BC Oil and Gas Commission: Collaboration on Restoration Projects in Northeast B.C.
Oct. 30, 2019
The BC Oil and Gas Commission (Commission) and Saulteau First Nations announced today that they are working together to advance several new land restoration initiatives in northeast British Columbia.
On May 31, 2019, the Commission introduced a new regulation, making B.C. the first province in western Canada to require the restoration of oil and gas wells as part of its Comprehensive Liability Management Plan (CLMP). The new regulation addresses the long-standing concerns raised by Indigenous communities and members of the public about the pace of restoration on inactive oil and gas sites.
The new measures include improving the rate of wellsite restoration by giving each wellsite a timeline for the cleanup and restoration, as well as rigorous compliance and enforcement checks, and proactive monitoring and inspection.
In addition, the new regulation increases opportunities for Indigenous communities and land owners to identify high priority sites for restoration. The CLMP also creates opportunities to collaborate with Indigenous communities on the role of traditional knowledge in restoration priorities and outcomes.
The Commission, Saulteau First Nations, as well as other Indigenous communities in B.C.’s northeast are beginning to work together on enhanced restoration approaches to provide improved guidance on restoration expectations and report on oil and gas disturbance status across the asset lifecycle.
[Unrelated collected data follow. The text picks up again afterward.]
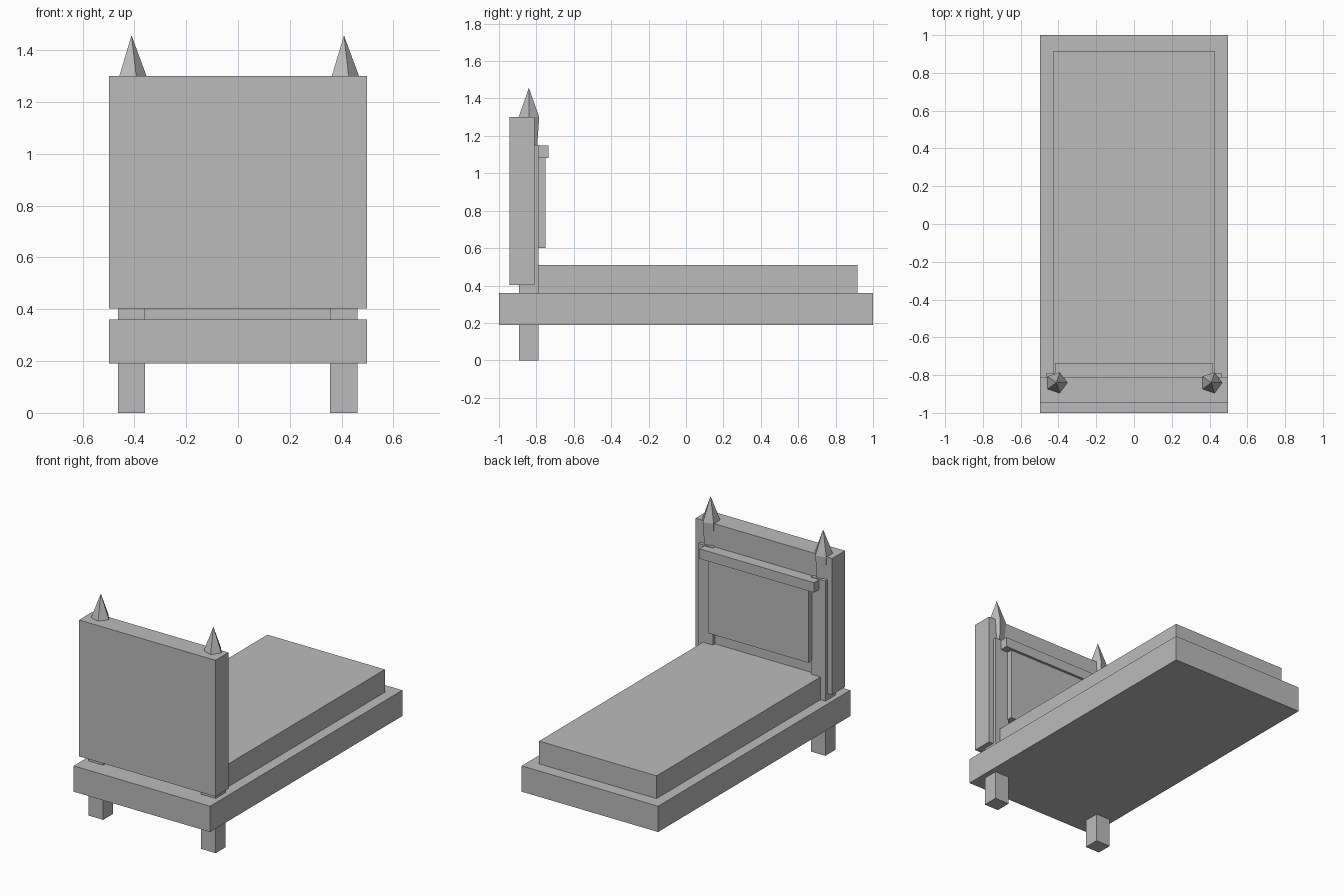
import bpy, bmesh, math

if "Cube" in bpy.data.objects:
    bpy.data.objects.remove(bpy.data.objects["Cube"])

grey = bpy.data.materials.new("plain grey")
grey.diffuse_color = (0.5, 0.5, 0.5, 1)
grey.use_nodes = True
grey.node_tree.nodes["Principled BSDF"].inputs["Base Color"].default_value = grey.diffuse_color


def finish(name, bm):
    bmesh.ops.recalc_face_normals(bm, faces=bm.faces)
    mesh = bpy.data.meshes.new(name)
    bm.to_mesh(mesh)
    bm.free()
    mesh.materials.append(grey)
    obj = bpy.data.objects.new(name, mesh)
    bpy.context.collection.objects.link(obj)
    return obj


def box(name, x0, x1, y0, y1, z0, z1):
    bm = bmesh.new()
    bmesh.ops.create_cube(bm, size=1)
    for v in bm.verts:
        v.co = (x1 if v.co.x > 0 else x0,
                y1 if v.co.y > 0 else y0,
                z1 if v.co.z > 0 else z0)
    return finish(name, bm)


def finial(name, x, y):
    # five-sided spike on a slightly tapered neck
    bm = bmesh.new()
    rings = []
    for r, z in ((0.047, 1.15), (0.058, 1.3)):
        rings.append([bm.verts.new((x + r * math.cos(i * math.tau / 5),
                                    y + r * math.sin(i * math.tau / 5), z))
                      for i in range(5)])
    low, wide = rings
    tip = bm.verts.new((x, y, 1.457))
    bm.faces.new(low)
    for i in range(5):
        j = (i + 1) % 5
        bm.faces.new((low[i], low[j], wide[j], wide[i]))
        bm.faces.new((wide[i], wide[j], tip))
    return finish(name, bm)


# bed base and mattress
box("bed_base", -0.497, 0.497, -1.0, 1.0, 0.19, 0.36)
box("mattress", -0.428, 0.428, -0.83, 0.917, 0.36, 0.51)

# headboard with raised panel and rail
box("headboard", -0.497, 0.497, -0.945, -0.81, 0.402, 1.3)
box("headboard_panel", -0.365, 0.365, -0.83, -0.752, 0.6, 1.09)
box("headboard_rail", -0.418, 0.418, -0.83, -0.735, 1.083, 1.148)

# posts that also form the legs, with finials on top
for side, x in (("left", -0.411), ("right", 0.409)):
    box(side + "_post", x - 0.053, x + 0.053, -0.892, -0.788, 0.0, 1.152)
    finial(side + "_finial", x, -0.84)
The Commission and Saulteau First Nations have also partnered on a restoration pilot for an orphan site, where the community has overseen the project using traditional ecological knowledge about native plants, wetlands and wildlife habitat. In addition, the Commission was pleased to have been invited to participate in the annual Reclamation Tradefair hosted by Saulteau in May 2019. The Commission continues work with Indigenous communities to strengthen relationships and collaborate on new restoration initiatives.
Work on dormant sites has already begun and once fully implemented, will result in the restoration of over 10,000 wellsites by 2036.
Chief Ken Cameron, Saulteau First Nations: “We believe by working together with government and industry, we can protect the public interest in sustainable development by restoring landscapes and ecosystems to their natural state after oil and gas activities are completed. We welcome the Commission’s efforts to involve our community in creating new restoration frameworks and standards, and we look forward to working together to share and apply our traditional knowledge and our technical expertise on restoration projects. We are confident all British Columbians will benefit from this new approach to collaboration and restoration.”
Paul Jeakins, Commissioner, BC Oil and Gas Commission: “We are proud to support the work being undertaken by Saulteau First Nations on restoration issues in northeast B.C. The Commission values Indigenous insights and looks forward to continuing conversations about restoration initiatives. In the meantime, Saulteau’s commitment to restoration research and training, and their use of ecologically suitable and culturally appropriate native plants during restoration, are both exemplary.”
Council Executive Assistant
BC Oil and Gas Commission